It can be however argued that with the food security act, the demand for food grains will increase in the economy resulting in an increase in procurement. So in the event of a drought food grains might have to be imported. In order to look into the validity of this claim, one first needs to estimate the total amount of food grain that needs to be procured for the food security act. It has been estimated by Himanshu and Abhijit Sen that in order to provide 100% coverage with per capita per month provision of grains being 7 kg, the requirement would be 100.1 million tonnes and for 70% coverage for the same amount of grain, the requirement would be 70.1 million tonnes. Both of these are much less than the total production of food grains in the country. Hence, the issue of importing because of a rise in procurement does not arise.
Suppose there is a drought which is so severe that there is a food shortage in India. In the event of such a supply shortage, the price of food grains in the domestic market will rise.

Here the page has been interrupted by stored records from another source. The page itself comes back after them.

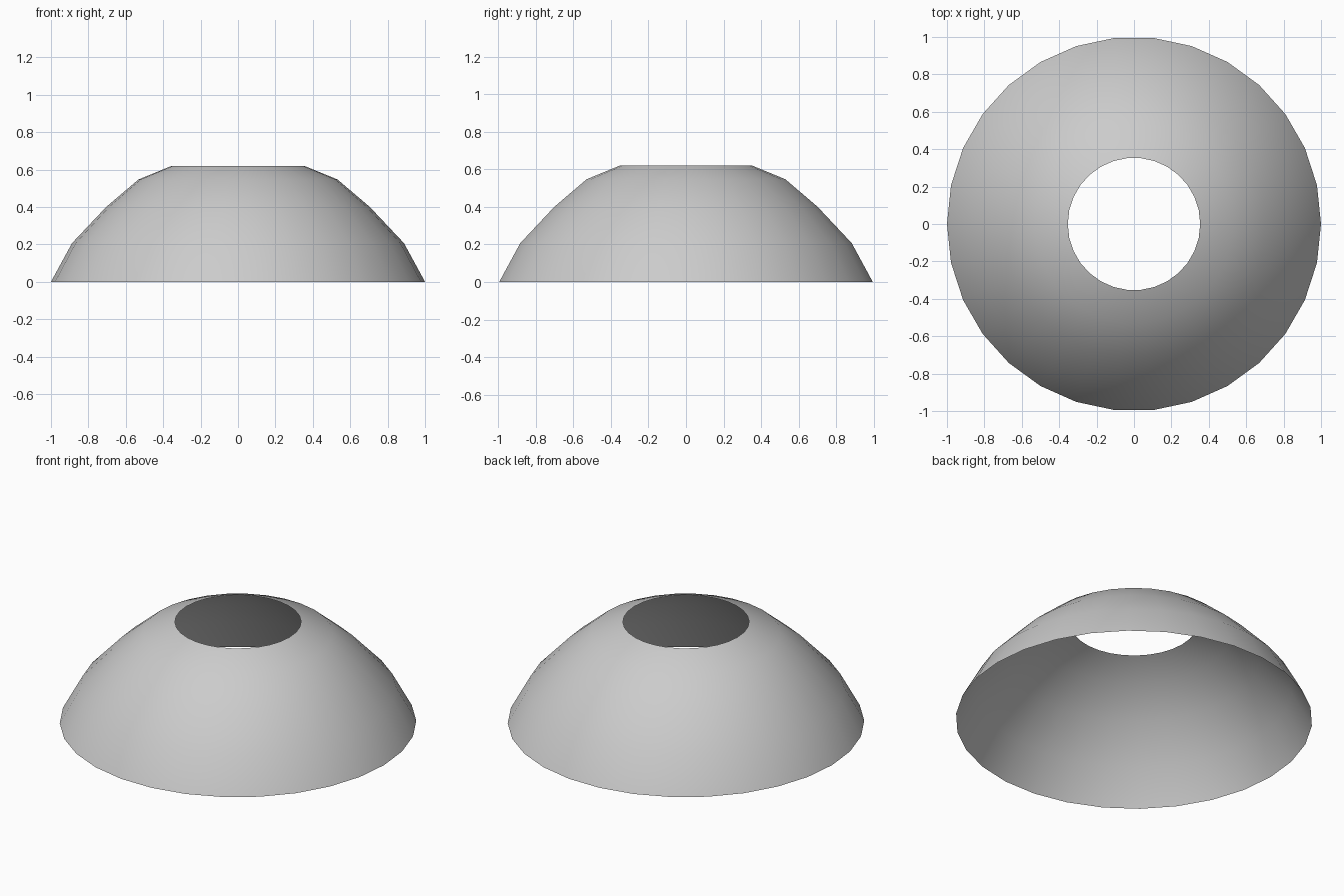
import bpy, bmesh
from math import cos, sin, tau

if "Cube" in bpy.data.objects:
    bpy.data.objects.remove(bpy.data.objects["Cube"])

SIDES = 30
# Dome profile from foot to top opening: (radius, height)
PROFILE = [(1.0, 0.0), (0.887, 0.207), (0.705, 0.40), (0.532, 0.547), (0.354, 0.62)]


def lathe(name, profile, sides):
    """Revolve an open profile around z into a single-skin shell."""
    bm = bmesh.new()
    rings = [[bm.verts.new((r * cos(tau * i / sides), r * sin(tau * i / sides), z))
              for i in range(sides)] for r, z in profile]
    for low, high in zip(rings, rings[1:]):
        for i in range(sides):
            j = (i + 1) % sides
            face = bm.faces.new((low[i], low[j], high[j], high[i]))
            face.smooth = True
    mesh = bpy.data.meshes.new(name)
    bm.to_mesh(mesh)
    bm.free()
    obj = bpy.data.objects.new(name, mesh)
    bpy.context.collection.objects.link(obj)
    return obj


# Open dome shade with a round hole at the top
lathe("dome_shade", PROFILE, SIDES)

If this supply shortfall is not met by additional imports from the global market then millions of people will not get enough food to eat. This will be reflected in a short fall in demand for food grains and the price will then stabilize. The working of the laws of demand and supply in this case will come through an increase of starvation and malnutrition in the country. But the TOI reporters are not bothered about that. If it is the case that the only way to meet the supply shortage is through imports, then obviously to save people from starvation this has to be done. Whether this will lead to an increase in global food prices or not will depend on the global supply situation and total imports of India and cannot be ascertained a priori.
The fact of the matter is that the global food price increase is happening in spite of the fact that there has been no increase in imports from India. When George Bush said that the world food prices are increasing because of higher consumption in India and China, he was horribly wrong, because in both these countries, the per capita food grain availability has declined and is much less than per capita availability of food grains in the USA. The assertion that global food prices will increase as a result of the food security act passed in India is speculative and essentially aimed at confusing people.

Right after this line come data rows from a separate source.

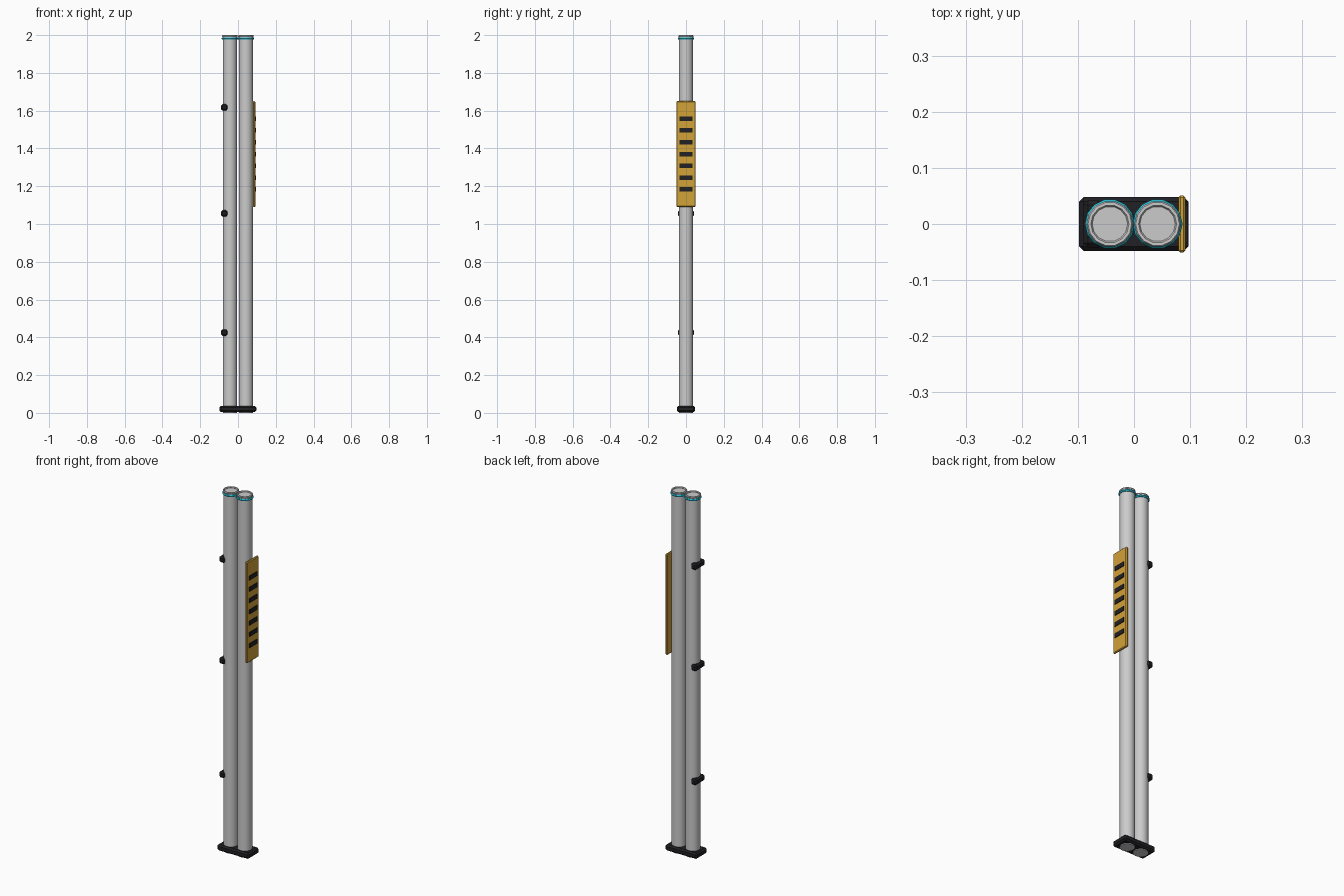
import bpy
from math import radians

if "Cube" in bpy.data.objects:
    bpy.data.objects.remove(bpy.data.objects["Cube"])


def material(name, rgb):
    m = bpy.data.materials.new(name)
    m.diffuse_color = (*rgb, 1)
    m.use_nodes = True
    m.node_tree.nodes["Principled BSDF"].inputs["Base Color"].default_value = m.diffuse_color
    return m


BLACK = material("black_rubber", (0.015, 0.015, 0.018))
CYAN = material("cyan_band", (0.02, 0.55, 0.7))
YELLOW = material("warning_yellow", (0.65, 0.36, 0.04))


def finish(name, mat):
    ob = bpy.context.object
    ob.name = name
    if mat:
        ob.data.materials.append(mat)
    return ob


def box(name, lo, hi, mat, bevel=0):
    center = [(a + b) / 2 for a, b in zip(lo, hi)]
    bpy.ops.mesh.primitive_cube_add(size=1, location=center)
    ob = finish(name, mat)
    ob.scale = [b - a for a, b in zip(lo, hi)]
    bpy.ops.object.transform_apply(location=False, rotation=False, scale=True)
    if bevel:
        mod = ob.modifiers.new("bevel", 'BEVEL')
        mod.width, mod.segments = bevel, 1
    return ob


def ring(name, x, z, major, minor, mat=None):
    bpy.ops.mesh.primitive_torus_add(location=(x, 0, z), major_radius=major, minor_radius=minor,
                                     major_segments=14, minor_segments=6)
    return finish(name, mat)


# twin tubes, each with a rolled lip and a coloured band at the top
for side, x in (("left", -0.043), ("right", 0.042)):
    bpy.ops.mesh.primitive_cylinder_add(vertices=24, radius=0.0375, depth=1.993, location=(x, 0, 0.9965))
    finish(side + "_tube", None)
    bpy.ops.object.shade_smooth_by_angle(angle=radians(35))
    ring(side + "_lip", x, 1.995, 0.0365, 0.005)
    ring(side + "_band", x, 1.982, 0.0385, 0.006, CYAN)

# base shoe
box("base_shoe", (-0.098, -0.048, 0.004), (0.097, 0.048, 0.037), BLACK, 0.008)

# side clips
for i, z in enumerate((0.425, 1.056, 1.617)):
    box(f"clip_{i + 1}", (-0.09, -0.042, z - 0.017), (-0.056, 0.042, z + 0.017), BLACK, 0.008)

# warning plate with raised stripes
box("warning_plate", (0.079, -0.051, 1.09), (0.092, 0.051, 1.65), YELLOW, 0.004)
for i in range(7):
    z = 1.183 + i * 0.0625
    box(f"stripe_{i + 1}", (0.088, -0.034, z - 0.012), (0.096, 0.034, z + 0.012), BLACK)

The second issue that the report raises is the issue of fiscal burden on the state. The report points out that the food subsidy bill will increase to Rs 90000 to Rs 100000 crore as a result of the food security act. Currently, in 2010-11, the food subsidy is at Rs 60600 crore (approximately). In other words, there will be an additional increase of Rs 40000 crore as food subsidy. All other things remaining constant, this will increase the fiscal deficit by Rs 40000 crore. In 2010-11 the GDP at current price was Rs 7257000 crore. In other words, the food security bill will result in an additional fiscal burden of 0.55% of GDP. Contrast this with the fact that the government in the year 2010-11 has provided corporate tax exemptions worth Rs 88000 crore approximately. The TOI is not bothered about the fiscal impact of such huge tax concessions to the corporate. But it is bothered enough to make a front page news on the imaginary adverse impact of the proposed food security act.
This report of the TOI is an example how the corporate media wants to confuse issues of great importance relying on economic myths and conjectures in order to derail a pro-people policy initiative of the government. While the debate is going on regarding the inadequacies of the food security act, the TOI has portrayed an alarmist picture of the proposed act. Such kind of journalism is essentially anti-people and should be exposed.